An exact copy of each line below is needed, with no images in it.

• Extracted entries:

####################

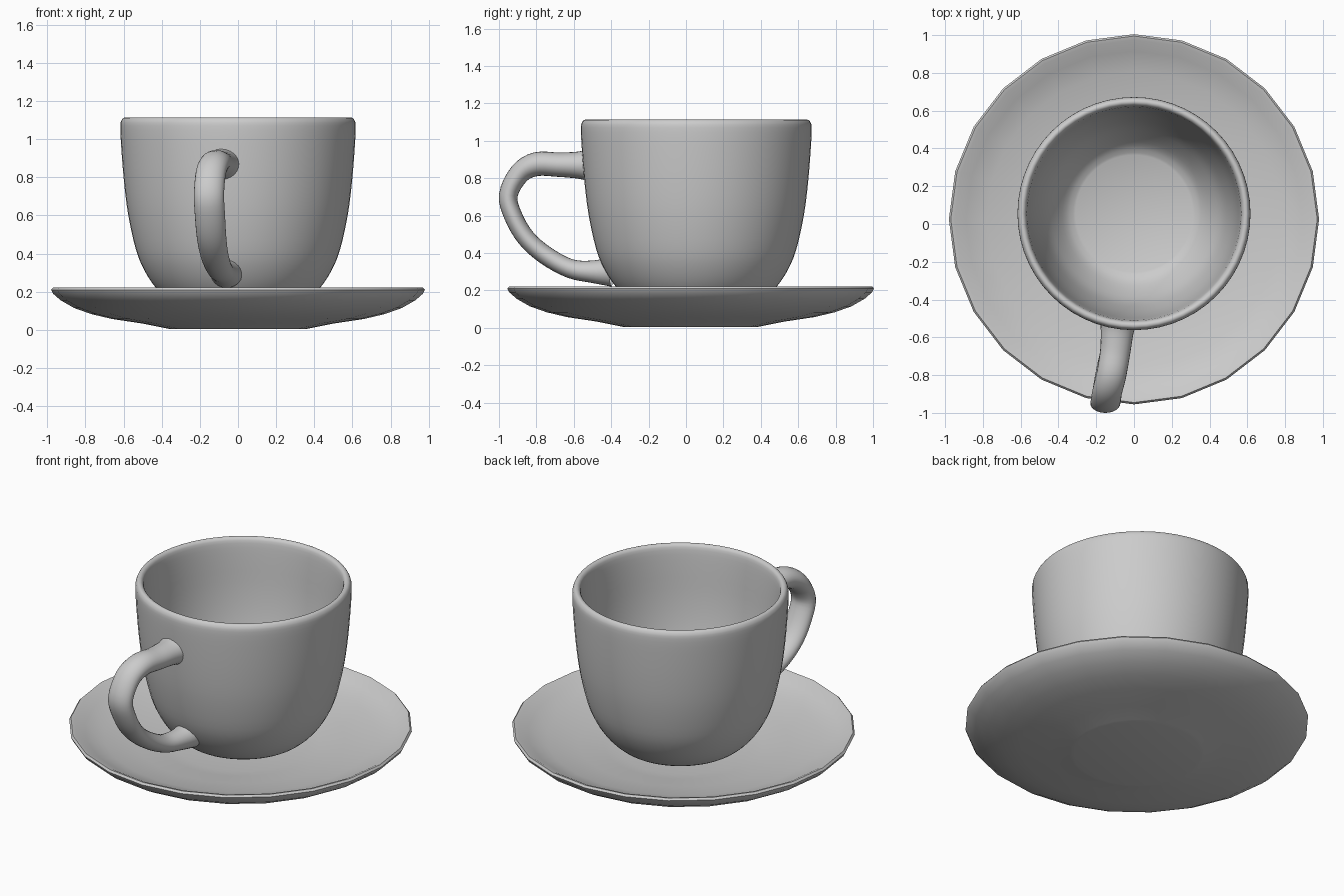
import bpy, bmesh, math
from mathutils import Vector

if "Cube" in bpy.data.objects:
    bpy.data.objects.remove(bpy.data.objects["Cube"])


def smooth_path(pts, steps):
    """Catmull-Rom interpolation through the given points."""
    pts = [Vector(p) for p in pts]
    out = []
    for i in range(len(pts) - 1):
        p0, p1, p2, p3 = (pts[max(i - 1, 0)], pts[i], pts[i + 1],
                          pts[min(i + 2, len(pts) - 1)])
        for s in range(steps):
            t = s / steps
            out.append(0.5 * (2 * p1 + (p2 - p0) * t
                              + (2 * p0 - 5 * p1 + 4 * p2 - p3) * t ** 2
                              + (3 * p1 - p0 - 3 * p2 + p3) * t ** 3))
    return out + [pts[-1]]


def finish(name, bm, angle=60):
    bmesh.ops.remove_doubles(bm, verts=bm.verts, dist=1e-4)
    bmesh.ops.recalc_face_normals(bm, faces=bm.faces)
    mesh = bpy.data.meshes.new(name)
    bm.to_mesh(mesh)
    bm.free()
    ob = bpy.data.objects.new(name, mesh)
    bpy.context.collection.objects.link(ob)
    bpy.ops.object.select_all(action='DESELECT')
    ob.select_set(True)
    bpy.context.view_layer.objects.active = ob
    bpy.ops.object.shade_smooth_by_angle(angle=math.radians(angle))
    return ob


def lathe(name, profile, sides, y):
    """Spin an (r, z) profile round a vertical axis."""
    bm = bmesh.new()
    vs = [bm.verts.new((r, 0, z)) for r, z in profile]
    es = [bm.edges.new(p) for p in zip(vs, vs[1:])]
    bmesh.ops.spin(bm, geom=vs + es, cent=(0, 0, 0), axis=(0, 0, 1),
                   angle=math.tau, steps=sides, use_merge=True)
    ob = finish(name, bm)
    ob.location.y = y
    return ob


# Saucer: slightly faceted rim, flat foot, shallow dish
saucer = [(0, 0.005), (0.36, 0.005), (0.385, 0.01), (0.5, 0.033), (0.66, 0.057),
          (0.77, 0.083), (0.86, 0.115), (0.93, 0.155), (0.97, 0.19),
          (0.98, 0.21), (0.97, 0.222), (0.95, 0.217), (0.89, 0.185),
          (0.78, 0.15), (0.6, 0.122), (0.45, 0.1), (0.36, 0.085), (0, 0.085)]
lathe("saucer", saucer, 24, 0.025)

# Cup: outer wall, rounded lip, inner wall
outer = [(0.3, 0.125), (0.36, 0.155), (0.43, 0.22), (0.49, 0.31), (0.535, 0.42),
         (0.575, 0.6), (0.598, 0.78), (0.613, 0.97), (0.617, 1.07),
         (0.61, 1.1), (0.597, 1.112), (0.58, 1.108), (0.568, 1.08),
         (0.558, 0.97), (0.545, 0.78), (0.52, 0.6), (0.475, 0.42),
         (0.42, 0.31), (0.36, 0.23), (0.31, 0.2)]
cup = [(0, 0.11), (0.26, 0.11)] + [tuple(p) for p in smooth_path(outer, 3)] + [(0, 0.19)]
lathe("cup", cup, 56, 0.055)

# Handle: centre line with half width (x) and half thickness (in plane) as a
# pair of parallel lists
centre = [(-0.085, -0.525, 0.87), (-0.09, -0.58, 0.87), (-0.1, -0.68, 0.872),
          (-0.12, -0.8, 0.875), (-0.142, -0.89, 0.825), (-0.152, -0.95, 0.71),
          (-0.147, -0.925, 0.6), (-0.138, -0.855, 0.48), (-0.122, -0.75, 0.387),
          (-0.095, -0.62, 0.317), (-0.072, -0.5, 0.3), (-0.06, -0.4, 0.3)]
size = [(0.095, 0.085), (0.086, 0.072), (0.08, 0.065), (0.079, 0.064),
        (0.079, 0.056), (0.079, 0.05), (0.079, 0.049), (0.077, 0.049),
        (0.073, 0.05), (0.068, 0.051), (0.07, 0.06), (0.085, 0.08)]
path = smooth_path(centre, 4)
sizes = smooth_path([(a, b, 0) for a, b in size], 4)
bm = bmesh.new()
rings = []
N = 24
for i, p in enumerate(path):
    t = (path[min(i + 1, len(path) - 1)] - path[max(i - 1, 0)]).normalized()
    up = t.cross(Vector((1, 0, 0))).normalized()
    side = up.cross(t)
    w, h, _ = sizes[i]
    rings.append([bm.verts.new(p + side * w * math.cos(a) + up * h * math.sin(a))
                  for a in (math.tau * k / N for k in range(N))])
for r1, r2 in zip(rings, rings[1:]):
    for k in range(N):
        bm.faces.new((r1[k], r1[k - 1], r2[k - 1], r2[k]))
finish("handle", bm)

####################

• Written answer:
import bpy, bmesh, math
from mathutils import Vector

if "Cube" in bpy.data.objects:
    bpy.data.objects.remove(bpy.data.objects["Cube"])


def smooth_path(pts, steps):
    """Catmull-Rom interpolation through the given points."""
    pts = [Vector(p) for p in pts]
    out = []
    for i in range(len(pts) - 1):
        p0, p1, p2, p3 = (pts[max(i - 1, 0)], pts[i], pts[i + 1],
                          pts[min(i + 2, len(pts) - 1)])
        for s in range(steps):
            t = s / steps
            out.append(0.5 * (2 * p1 + (p2 - p0) * t
                              + (2 * p0 - 5 * p1 + 4 * p2 - p3) * t ** 2
                              + (3 * p1 - p0 - 3 * p2 + p3) * t ** 3))
    return out + [pts[-1]]


def finish(name, bm, angle=60):
    bmesh.ops.remove_doubles(bm, verts=bm.verts, dist=1e-4)
    bmesh.ops.recalc_face_normals(bm, faces=bm.faces)
    mesh = bpy.data.meshes.new(name)
    bm.to_mesh(mesh)
    bm.free()
    ob = bpy.data.objects.new(name, mesh)
    bpy.context.collection.objects.link(ob)
    bpy.ops.object.select_all(action='DESELECT')
    ob.select_set(True)
    bpy.context.view_layer.objects.active = ob
    bpy.ops.object.shade_smooth_by_angle(angle=math.radians(angle))
    return ob


def lathe(name, profile, sides, y):
    """Spin an (r, z) profile round a vertical axis."""
    bm = bmesh.new()
    vs = [bm.verts.new((r, 0, z)) for r, z in profile]
    es = [bm.edges.new(p) for p in zip(vs, vs[1:])]
    bmesh.ops.spin(bm, geom=vs + es, cent=(0, 0, 0), axis=(0, 0, 1),
                   angle=math.tau, steps=sides, use_merge=True)
    ob = finish(name, bm)
    ob.location.y = y
    return ob


# Saucer: slightly faceted rim, flat foot, shallow dish
saucer = [(0, 0.005), (0.36, 0.005), (0.385, 0.01), (0.5, 0.033), (0.66, 0.057),
          (0.77, 0.083), (0.86, 0.115), (0.93, 0.155), (0.97, 0.19),
          (0.98, 0.21), (0.97, 0.222), (0.95, 0.217), (0.89, 0.185),
          (0.78, 0.15), (0.6, 0.122), (0.45, 0.1), (0.36, 0.085), (0, 0.085)]
lathe("saucer", saucer, 24, 0.025)

# Cup: outer wall, rounded lip, inner wall
outer = [(0.3, 0.125), (0.36, 0.155), (0.43, 0.22), (0.49, 0.31), (0.535, 0.42),
         (0.575, 0.6), (0.598, 0.78), (0.613, 0.97), (0.617, 1.07),
         (0.61, 1.1), (0.597, 1.112), (0.58, 1.108), (0.568, 1.08),
         (0.558, 0.97), (0.545, 0.78), (0.52, 0.6), (0.475, 0.42),
         (0.42, 0.31), (0.36, 0.23), (0.31, 0.2)]
cup = [(0, 0.11), (0.26, 0.11)] + [tuple(p) for p in smooth_path(outer, 3)] + [(0, 0.19)]
lathe("cup", cup, 56, 0.055)

# Handle: centre line with half width (x) and half thickness (in plane) as a
# pair of parallel lists
centre = [(-0.085, -0.525, 0.87), (-0.09, -0.58, 0.87), (-0.1, -0.68, 0.872),
          (-0.12, -0.8, 0.875), (-0.142, -0.89, 0.825), (-0.152, -0.95, 0.71),
          (-0.147, -0.925, 0.6), (-0.138, -0.855, 0.48), (-0.122, -0.75, 0.387),
          (-0.095, -0.62, 0.317), (-0.072, -0.5, 0.3), (-0.06, -0.4, 0.3)]
size = [(0.095, 0.085), (0.086, 0.072), (0.08, 0.065), (0.079, 0.064),
        (0.079, 0.056), (0.079, 0.05), (0.079, 0.049), (0.077, 0.049),
        (0.073, 0.05), (0.068, 0.051), (0.07, 0.06), (0.085, 0.08)]
path = smooth_path(centre, 4)
sizes = smooth_path([(a, b, 0) for a, b in size], 4)
bm = bmesh.new()
rings = []
N = 24
for i, p in enumerate(path):
    t = (path[min(i + 1, len(path) - 1)] - path[max(i - 1, 0)]).normalized()
    up = t.cross(Vector((1, 0, 0))).normalized()
    side = up.cross(t)
    w, h, _ = sizes[i]
    rings.append([bm.verts.new(p + side * w * math.cos(a) + up * h * math.sin(a))
                  for a in (math.tau * k / N for k in range(N))])
for r1, r2 in zip(rings, rings[1:]):
    for k in range(N):
        bm.faces.new((r1[k], r1[k - 1], r2[k - 1], r2[k]))
finish("handle", bm)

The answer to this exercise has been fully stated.